▶ [Problem to work on]: Find every line in the records below that holds the word "objects" and copy it.

(Entries shown begins)

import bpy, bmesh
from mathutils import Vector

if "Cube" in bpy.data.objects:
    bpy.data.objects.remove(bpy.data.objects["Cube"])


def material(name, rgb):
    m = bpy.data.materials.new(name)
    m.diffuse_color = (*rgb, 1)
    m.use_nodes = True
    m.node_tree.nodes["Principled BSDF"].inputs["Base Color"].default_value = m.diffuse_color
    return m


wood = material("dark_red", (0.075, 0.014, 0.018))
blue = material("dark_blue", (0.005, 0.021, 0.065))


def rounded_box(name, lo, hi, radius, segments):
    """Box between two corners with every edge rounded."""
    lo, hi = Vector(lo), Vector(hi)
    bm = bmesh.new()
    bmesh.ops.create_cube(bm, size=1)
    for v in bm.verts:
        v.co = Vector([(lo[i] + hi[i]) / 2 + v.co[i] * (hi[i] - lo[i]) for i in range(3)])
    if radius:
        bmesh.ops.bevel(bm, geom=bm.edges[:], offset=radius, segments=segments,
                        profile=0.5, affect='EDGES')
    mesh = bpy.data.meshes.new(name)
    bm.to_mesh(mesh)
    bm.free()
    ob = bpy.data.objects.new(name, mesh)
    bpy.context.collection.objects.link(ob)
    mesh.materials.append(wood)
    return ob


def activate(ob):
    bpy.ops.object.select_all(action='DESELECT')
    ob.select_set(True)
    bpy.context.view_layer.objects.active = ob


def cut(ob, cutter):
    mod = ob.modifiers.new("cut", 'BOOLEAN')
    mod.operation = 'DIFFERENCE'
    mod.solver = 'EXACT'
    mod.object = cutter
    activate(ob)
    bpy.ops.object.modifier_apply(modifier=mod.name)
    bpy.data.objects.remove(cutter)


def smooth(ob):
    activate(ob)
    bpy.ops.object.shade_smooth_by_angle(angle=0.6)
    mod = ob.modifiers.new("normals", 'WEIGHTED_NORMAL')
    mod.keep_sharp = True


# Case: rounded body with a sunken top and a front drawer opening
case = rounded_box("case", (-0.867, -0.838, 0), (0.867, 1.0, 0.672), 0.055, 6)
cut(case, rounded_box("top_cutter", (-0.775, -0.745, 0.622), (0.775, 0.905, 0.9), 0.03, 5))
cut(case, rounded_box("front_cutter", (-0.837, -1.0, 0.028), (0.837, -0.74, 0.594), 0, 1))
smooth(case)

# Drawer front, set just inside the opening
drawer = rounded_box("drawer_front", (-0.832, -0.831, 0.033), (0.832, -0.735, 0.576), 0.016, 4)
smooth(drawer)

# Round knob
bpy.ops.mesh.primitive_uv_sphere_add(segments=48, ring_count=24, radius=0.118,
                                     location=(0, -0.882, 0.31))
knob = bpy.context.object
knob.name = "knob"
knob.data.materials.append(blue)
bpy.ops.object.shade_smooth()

(Entries shown ends)

▶ [Expected output]:
if "Cube" in bpy.data.objects:
    bpy.data.objects.remove(bpy.data.objects["Cube"])
    ob = bpy.data.objects.new(name, mesh)
    bpy.context.collection.objects.link(ob)
    bpy.context.view_layer.objects.active = ob
    bpy.data.objects.remove(cutter)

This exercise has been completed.